(Supplied data begins)

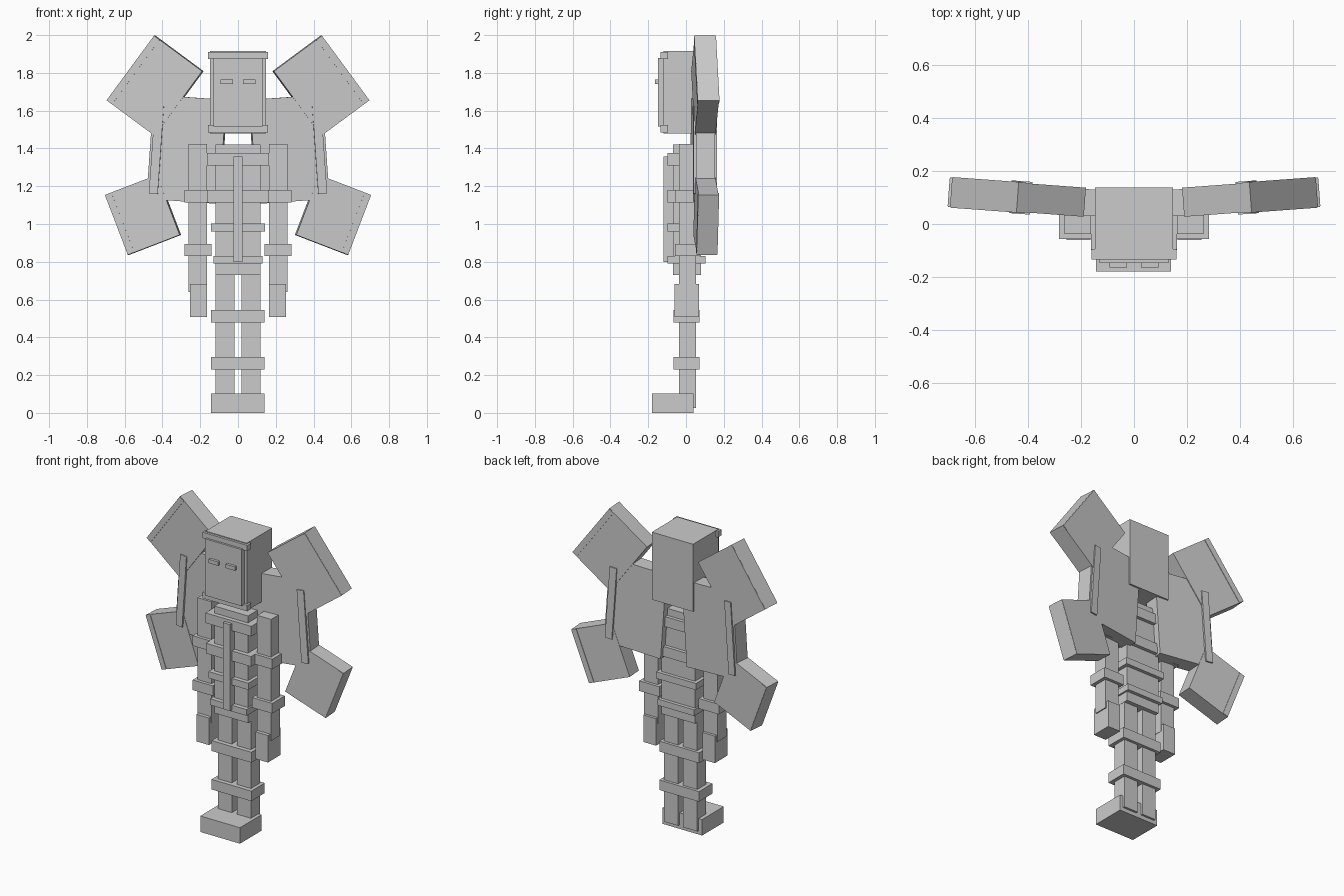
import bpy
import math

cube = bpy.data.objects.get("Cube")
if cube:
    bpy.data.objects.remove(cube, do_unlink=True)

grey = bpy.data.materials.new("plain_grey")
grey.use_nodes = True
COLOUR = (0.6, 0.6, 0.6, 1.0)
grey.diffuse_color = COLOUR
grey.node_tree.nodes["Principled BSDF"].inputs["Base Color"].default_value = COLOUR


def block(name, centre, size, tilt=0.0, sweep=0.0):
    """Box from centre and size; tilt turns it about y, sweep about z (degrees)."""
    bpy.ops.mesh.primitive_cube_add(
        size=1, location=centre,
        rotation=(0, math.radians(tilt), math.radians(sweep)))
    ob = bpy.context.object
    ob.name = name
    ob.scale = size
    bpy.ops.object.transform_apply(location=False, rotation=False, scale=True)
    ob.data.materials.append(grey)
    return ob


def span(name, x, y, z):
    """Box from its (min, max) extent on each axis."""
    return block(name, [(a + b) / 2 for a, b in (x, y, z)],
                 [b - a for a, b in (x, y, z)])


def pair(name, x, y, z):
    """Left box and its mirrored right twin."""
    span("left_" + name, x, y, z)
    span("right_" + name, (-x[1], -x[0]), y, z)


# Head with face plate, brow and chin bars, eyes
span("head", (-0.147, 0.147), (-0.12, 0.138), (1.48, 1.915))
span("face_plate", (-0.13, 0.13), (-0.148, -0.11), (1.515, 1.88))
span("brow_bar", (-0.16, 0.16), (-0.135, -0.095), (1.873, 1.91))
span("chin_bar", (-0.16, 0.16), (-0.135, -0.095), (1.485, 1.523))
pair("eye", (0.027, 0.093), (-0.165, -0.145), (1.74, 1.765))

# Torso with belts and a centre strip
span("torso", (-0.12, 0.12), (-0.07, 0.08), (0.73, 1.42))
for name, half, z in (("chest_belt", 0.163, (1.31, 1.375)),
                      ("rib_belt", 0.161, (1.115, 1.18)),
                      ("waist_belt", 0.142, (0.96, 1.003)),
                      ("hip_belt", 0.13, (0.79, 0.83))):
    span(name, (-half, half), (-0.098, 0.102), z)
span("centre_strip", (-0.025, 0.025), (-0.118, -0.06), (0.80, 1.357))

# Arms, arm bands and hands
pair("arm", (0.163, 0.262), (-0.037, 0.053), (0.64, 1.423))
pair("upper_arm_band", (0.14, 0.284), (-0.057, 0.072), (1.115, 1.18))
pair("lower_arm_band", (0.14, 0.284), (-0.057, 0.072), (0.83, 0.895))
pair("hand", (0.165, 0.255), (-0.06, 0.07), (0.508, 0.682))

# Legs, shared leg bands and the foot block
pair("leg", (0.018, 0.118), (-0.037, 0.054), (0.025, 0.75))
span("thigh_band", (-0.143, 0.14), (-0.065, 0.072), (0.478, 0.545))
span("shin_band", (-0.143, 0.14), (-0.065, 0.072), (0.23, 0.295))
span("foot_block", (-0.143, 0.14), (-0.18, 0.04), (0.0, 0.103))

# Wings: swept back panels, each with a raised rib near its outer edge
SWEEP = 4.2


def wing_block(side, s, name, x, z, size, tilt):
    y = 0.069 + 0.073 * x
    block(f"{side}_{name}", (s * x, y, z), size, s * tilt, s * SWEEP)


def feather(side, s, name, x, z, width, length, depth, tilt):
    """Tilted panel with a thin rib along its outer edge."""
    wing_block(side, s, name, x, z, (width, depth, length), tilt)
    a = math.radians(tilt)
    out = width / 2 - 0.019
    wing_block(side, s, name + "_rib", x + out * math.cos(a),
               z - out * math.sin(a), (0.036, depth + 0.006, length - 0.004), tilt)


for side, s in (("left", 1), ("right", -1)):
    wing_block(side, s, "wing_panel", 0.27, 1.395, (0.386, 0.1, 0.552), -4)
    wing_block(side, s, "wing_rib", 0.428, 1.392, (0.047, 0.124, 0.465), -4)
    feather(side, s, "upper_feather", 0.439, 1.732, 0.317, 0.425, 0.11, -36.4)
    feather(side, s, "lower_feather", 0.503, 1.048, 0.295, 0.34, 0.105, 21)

(Supplied data ends)
(Supplied data begins)

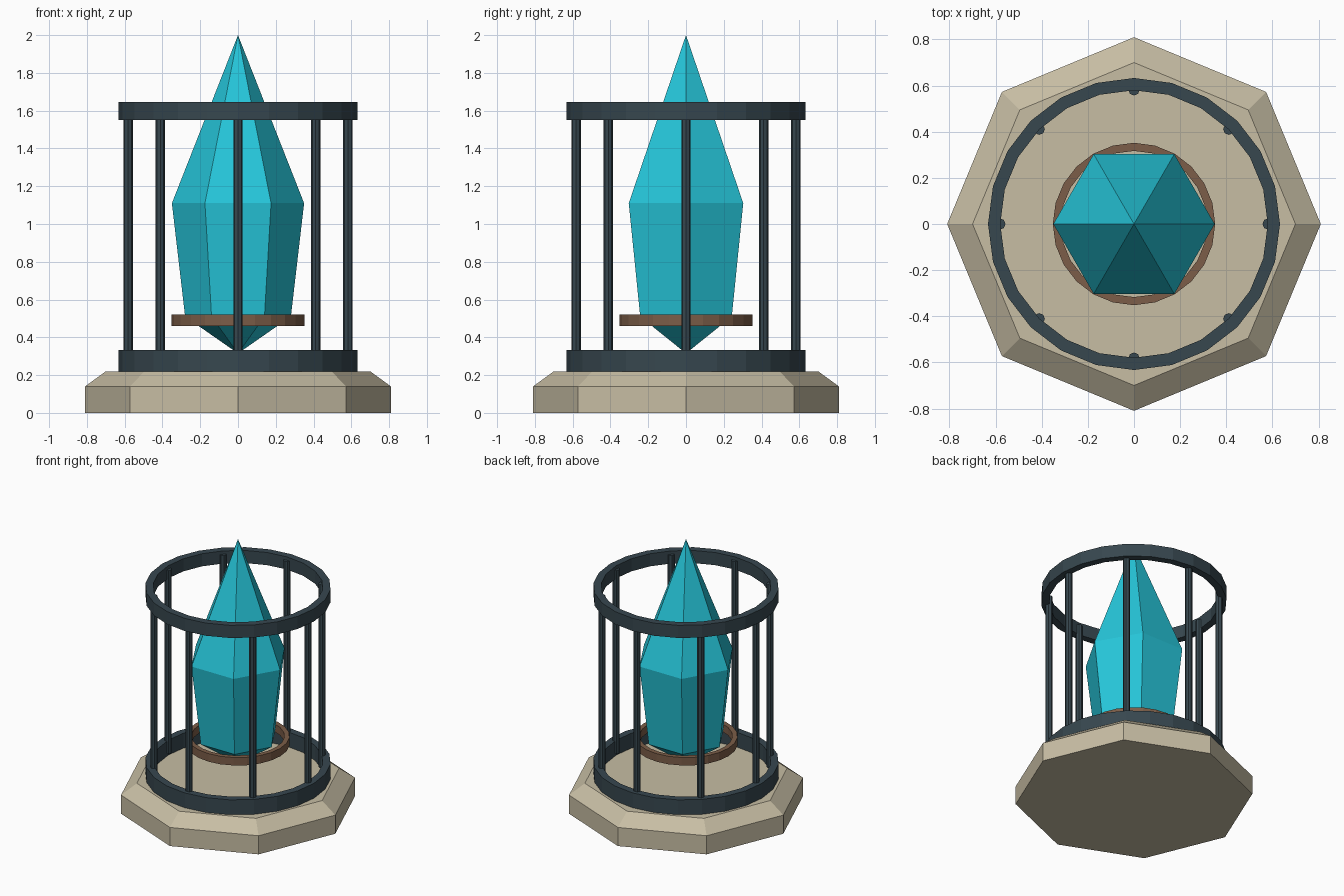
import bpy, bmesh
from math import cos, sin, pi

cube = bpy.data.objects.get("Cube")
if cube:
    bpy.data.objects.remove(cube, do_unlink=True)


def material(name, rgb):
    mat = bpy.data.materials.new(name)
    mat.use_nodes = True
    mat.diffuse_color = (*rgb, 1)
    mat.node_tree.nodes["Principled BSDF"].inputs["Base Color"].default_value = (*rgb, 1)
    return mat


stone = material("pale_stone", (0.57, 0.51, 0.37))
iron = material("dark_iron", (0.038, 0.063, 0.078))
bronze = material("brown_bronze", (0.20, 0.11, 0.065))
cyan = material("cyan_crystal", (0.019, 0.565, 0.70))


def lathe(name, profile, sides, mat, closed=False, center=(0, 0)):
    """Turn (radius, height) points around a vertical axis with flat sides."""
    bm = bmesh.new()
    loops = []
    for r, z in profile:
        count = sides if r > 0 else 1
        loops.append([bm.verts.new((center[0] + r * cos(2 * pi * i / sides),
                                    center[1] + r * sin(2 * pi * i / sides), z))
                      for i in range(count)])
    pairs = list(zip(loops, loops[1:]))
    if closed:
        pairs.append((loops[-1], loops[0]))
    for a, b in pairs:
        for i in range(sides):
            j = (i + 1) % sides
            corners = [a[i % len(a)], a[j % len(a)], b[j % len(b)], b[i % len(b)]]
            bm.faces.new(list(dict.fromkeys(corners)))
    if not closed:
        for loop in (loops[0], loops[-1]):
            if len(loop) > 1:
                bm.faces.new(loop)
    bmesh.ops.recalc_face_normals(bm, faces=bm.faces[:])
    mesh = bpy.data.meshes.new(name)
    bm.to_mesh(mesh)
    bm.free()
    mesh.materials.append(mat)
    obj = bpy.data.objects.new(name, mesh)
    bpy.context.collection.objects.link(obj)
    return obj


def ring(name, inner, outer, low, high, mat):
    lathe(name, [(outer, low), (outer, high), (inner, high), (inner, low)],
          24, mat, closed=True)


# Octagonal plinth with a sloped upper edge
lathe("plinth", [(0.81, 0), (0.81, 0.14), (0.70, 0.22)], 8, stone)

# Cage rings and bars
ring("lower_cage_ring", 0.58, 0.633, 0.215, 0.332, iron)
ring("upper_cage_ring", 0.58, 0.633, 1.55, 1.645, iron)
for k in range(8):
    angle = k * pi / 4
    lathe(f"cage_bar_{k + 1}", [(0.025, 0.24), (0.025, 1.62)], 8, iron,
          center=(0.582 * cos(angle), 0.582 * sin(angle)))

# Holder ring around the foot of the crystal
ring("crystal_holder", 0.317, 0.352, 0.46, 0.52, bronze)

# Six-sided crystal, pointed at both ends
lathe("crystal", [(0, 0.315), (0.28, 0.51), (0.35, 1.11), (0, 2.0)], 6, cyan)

(Supplied data ends)
(Supplied data begins)

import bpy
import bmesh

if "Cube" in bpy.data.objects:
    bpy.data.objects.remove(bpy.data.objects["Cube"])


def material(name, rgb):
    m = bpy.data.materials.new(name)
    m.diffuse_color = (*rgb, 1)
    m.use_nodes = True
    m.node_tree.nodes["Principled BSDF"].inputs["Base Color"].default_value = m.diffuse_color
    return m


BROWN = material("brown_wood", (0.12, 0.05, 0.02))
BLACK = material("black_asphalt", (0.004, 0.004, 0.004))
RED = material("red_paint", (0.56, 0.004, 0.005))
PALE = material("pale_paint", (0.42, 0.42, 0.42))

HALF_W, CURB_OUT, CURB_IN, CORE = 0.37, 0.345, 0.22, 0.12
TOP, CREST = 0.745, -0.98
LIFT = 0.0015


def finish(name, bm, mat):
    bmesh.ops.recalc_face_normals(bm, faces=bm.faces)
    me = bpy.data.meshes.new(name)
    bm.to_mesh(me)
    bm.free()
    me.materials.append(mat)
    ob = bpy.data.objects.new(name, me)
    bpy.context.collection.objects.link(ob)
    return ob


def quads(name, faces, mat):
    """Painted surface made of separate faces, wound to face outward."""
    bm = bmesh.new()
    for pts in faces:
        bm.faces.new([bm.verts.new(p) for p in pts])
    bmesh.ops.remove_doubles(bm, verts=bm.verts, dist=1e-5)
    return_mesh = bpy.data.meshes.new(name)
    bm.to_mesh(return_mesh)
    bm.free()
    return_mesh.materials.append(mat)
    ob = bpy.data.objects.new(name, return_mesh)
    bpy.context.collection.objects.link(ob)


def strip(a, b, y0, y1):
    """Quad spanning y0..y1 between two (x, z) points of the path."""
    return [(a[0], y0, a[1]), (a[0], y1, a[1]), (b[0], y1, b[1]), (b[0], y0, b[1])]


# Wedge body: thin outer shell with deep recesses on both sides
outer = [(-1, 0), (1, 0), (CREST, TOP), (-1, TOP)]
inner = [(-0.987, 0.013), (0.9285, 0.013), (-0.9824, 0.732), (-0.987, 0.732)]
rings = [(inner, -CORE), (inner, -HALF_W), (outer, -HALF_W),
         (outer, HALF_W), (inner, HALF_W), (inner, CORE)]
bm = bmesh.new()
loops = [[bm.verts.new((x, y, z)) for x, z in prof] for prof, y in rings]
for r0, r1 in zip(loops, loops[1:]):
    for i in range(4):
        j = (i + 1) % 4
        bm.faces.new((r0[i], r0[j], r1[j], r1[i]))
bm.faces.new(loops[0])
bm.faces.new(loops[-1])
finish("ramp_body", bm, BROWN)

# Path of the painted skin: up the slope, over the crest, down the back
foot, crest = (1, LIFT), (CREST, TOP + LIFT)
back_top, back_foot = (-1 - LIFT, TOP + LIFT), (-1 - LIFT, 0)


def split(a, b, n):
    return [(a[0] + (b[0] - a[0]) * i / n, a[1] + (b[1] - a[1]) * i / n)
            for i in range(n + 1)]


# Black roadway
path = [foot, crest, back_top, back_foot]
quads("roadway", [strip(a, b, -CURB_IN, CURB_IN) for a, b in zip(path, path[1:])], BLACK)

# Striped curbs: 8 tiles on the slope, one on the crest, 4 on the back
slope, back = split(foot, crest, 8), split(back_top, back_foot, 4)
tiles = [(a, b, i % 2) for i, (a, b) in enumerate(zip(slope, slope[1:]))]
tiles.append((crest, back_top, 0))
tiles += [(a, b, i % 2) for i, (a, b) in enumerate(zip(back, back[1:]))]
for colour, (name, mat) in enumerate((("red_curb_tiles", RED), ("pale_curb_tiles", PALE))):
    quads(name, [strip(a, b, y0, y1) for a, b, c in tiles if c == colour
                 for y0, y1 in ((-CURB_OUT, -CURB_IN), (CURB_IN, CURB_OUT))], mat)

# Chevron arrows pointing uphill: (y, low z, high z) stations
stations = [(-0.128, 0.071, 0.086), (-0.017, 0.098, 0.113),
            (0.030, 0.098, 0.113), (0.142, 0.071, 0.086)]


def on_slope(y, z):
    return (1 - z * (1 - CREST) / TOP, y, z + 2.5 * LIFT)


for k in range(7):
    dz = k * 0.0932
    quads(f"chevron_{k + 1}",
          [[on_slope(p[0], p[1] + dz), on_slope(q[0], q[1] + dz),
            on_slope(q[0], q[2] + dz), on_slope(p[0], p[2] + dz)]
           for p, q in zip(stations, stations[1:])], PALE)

(Supplied data ends)

• _To do_
Output the lines above exactly, but only those between the line holding "return [(a[0] +" and the line holding "return (1 - z", inclusive.

• _Task output_
    return [(a[0] + (b[0] - a[0]) * i / n, a[1] + (b[1] - a[1]) * i / n)
            for i in range(n + 1)]


# Black roadway
path = [foot, crest, back_top, back_foot]
quads("roadway", [strip(a, b, -CURB_IN, CURB_IN) for a, b in zip(path, path[1:])], BLACK)

# Striped curbs: 8 tiles on the slope, one on the crest, 4 on the back
slope, back = split(foot, crest, 8), split(back_top, back_foot, 4)
tiles = [(a, b, i % 2) for i, (a, b) in enumerate(zip(slope, slope[1:]))]
tiles.append((crest, back_top, 0))
tiles += [(a, b, i % 2) for i, (a, b) in enumerate(zip(back, back[1:]))]
for colour, (name, mat) in enumerate((("red_curb_tiles", RED), ("pale_curb_tiles", PALE))):
    quads(name, [strip(a, b, y0, y1) for a, b, c in tiles if c == colour
                 for y0, y1 in ((-CURB_OUT, -CURB_IN), (CURB_IN, CURB_OUT))], mat)

# Chevron arrows pointing uphill: (y, low z, high z) stations
stations = [(-0.128, 0.071, 0.086), (-0.017, 0.098, 0.113),
            (0.030, 0.098, 0.113), (0.142, 0.071, 0.086)]


def on_slope(y, z):
    return (1 - z * (1 - CREST) / TOP, y, z + 2.5 * LIFT)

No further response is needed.